[13] . Bennett Cuthbertson, A System for the Compleat Interior Management and Oeconomy of a Battalion of Infantry, ( Dublin , 1768), p. 55.

[14] . Taylor 's rates for making a forage cap in the Queen's Dragoon Guards was two pence.  Strachan, British Military Uniforms..., p. 68-69, in Standing Orders, the Queen's Dragoon Guards, London , 1795.

[15] . Rev. Percy Sumner, "Standing Orders of the Royal Fusiliers, 1798", JSAHR, v. 27, p. 123.

[16] . Regulations for the Rifle Corps, 1801, p. 75.

[17] . Canadian War Museum , Tailor's Handbook of 'Messers. J.N. & B. Pearse', c. 1808 entry.

[18] . Ibid.

[19] . Ibid.

[20] . original in the National Army Museum .

[21] . In his plates "British troops in camp" and "camp scenes" show soldiers in this style of cap.  W.H. Pyne, Microcosm, ( London , 1803)

[22] . Atkinson illustrates the triangle-shaped forage cap in "Troops on the march", and "Watering Horses", 1808 ( National Army Museum )

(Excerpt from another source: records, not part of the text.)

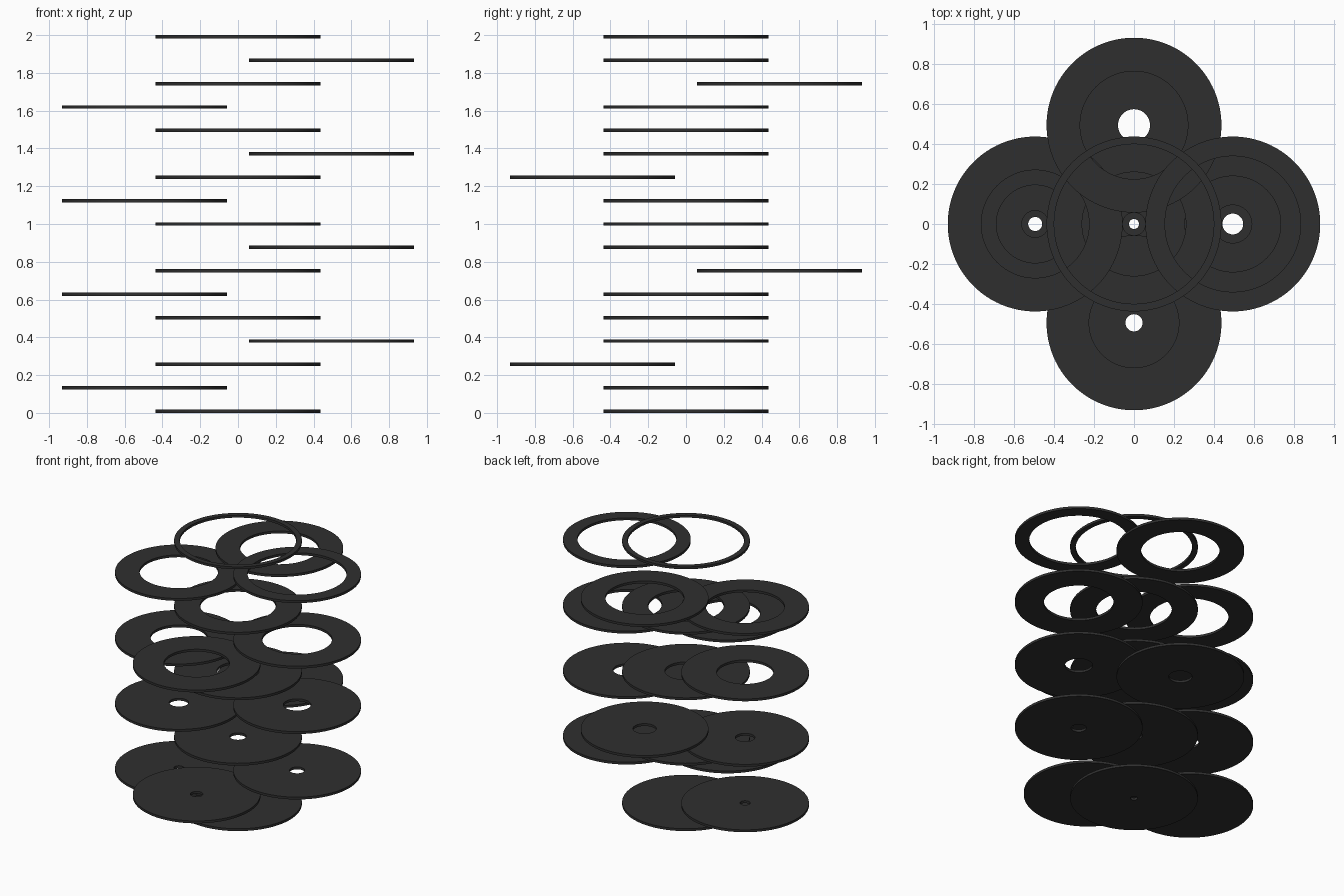
import bpy
import bmesh
import math

cube = bpy.data.objects.get("Cube")
if cube:
    bpy.data.objects.remove(cube, do_unlink=True)

SEGMENTS = 96
OUTER = 0.438
THICK = 0.018
OFFSET = 0.495
STEP = (2 - THICK) / 16

# Dark grey material shared by every ring
grey = bpy.data.materials.new("dark_grey")
grey.use_nodes = True
colour = (0.028, 0.028, 0.028, 1)
grey.diffuse_color = colour
grey.node_tree.nodes["Principled BSDF"].inputs["Base Color"].default_value = colour


def make_ring(name, x, y, z, hole):
    """Flat washer: a rectangular section turned around the z axis."""
    bm = bmesh.new()
    section = [(hole, 0), (OUTER, 0), (OUTER, THICK), (hole, THICK)]
    verts = [bm.verts.new((r, 0, h)) for r, h in section]
    edges = [bm.edges.new((verts[i], verts[(i + 1) % 4])) for i in range(4)]
    bmesh.ops.spin(bm, geom=verts + edges, cent=(0, 0, 0), axis=(0, 0, 1),
                   angle=math.tau, steps=SEGMENTS, use_merge=True)
    bmesh.ops.remove_doubles(bm, verts=bm.verts, dist=0.0001)
    bmesh.ops.recalc_face_normals(bm, faces=bm.faces)
    mesh = bpy.data.meshes.new(name)
    bm.to_mesh(mesh)
    bm.free()
    mesh.materials.append(grey)
    ring = bpy.data.objects.new(name, mesh)
    ring.location = (x, y, z)
    bpy.context.collection.objects.link(ring)
    ring.select_set(True)
    bpy.context.view_layer.objects.active = ring


# Hole radius of each ring, from the bottom up
holes = [0.025, 0.035, 0.043, 0.052, 0.057, 0.067, 0.08, 0.095, 0.145,
         0.195, 0.225, 0.24, 0.26, 0.27, 0.27, 0.34, 0.4]

# Rings step through centre, right, front or back, and left
places = [("centre", 0, 0), ("right", -1, 0), ("front", 0, -1), ("left", 1, 0),
          ("centre", 0, 0), ("right", -1, 0), ("back", 0, 1), ("left", 1, 0)]

bpy.ops.object.select_all(action="DESELECT")
for i, hole in enumerate(holes):
    side, dx, dy = places[i % len(places)]
    make_ring(f"{side}_ring_{i + 1}", dx * OFFSET, dy * OFFSET, i * STEP, hole)

bpy.ops.object.shade_smooth_by_angle(angle=math.radians(30))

[23] R.J.MacDonald The History of the Dress of the Royal Regiment of Artillery ( London 1899) pp. 46-47.

[24] . A watercolour of soldiers playing football in circa 1826 depicts a number of men definitely wearing the envelope type of forage cap, W.Y. Carman, British Military Uniforms From Contemporary Pictures, (New York, 1957), between p. 74 and p. 75.

[25] . Public Records Office (PRO), WO 7/56, p. 98.

[26] . War Office, Collection of Orders, Regulations, and Instructions,... , p. 469, "Regulations for the Provision of Clothing, Necessaries, Greatcoats, and Appointments, for Corps of Infantry, 15 July 1812 ".

[27] . PRO, WO 3/207 p. 80, Horse Guards, 24 August 1813 .

[28] . René Chartrand, "Uniforms of the Glengarry Light Infantry, 1812-1816"

[29] . War Office, Collection of Orders, Regulations, and Instructions, for the Army; On Matters of Finance and Points of Discipline, v. 2, (London, 1819), p. 455, "Regulations for the Provision of Clothing, Necessaries, Greatcoats, and Appointments, for Corps of Infantry, 15 July 1812", mentioning issue of forage caps to the Guards annually.

[30] . United Services Museum , 355-66, Inventory of Military Baggage, 1816, p. 81.

[31] . L.H. Irving, Officers of the British Forces in Canada During the War of 1812-15, ( Welland , 1908), p. 244.  General Order, 7 June 1813 .

[32] . Ibid., General Order, 16 July 1814 .

[33] . National Archives of Canada , RG 8, C 1220, p. 404. Forwarded from the stores in Quebec to Montreal for troops in Upper Canada : ...4017 forage caps, Quebec , 28 July 1813 .

[34] . LAC, RG 8 I, vol. 1222, p. 97, Freer to Drummond, Montreal , 3 April 1814 .

Copyright: The Discriminating General 2004



Contacting us


©
Copyright: Unless otherwise noted, all information, images, data contained within this website is protected by copyright under international law.  Any unauthorized use of material contained here is strictly forbidden.  All rights reserved.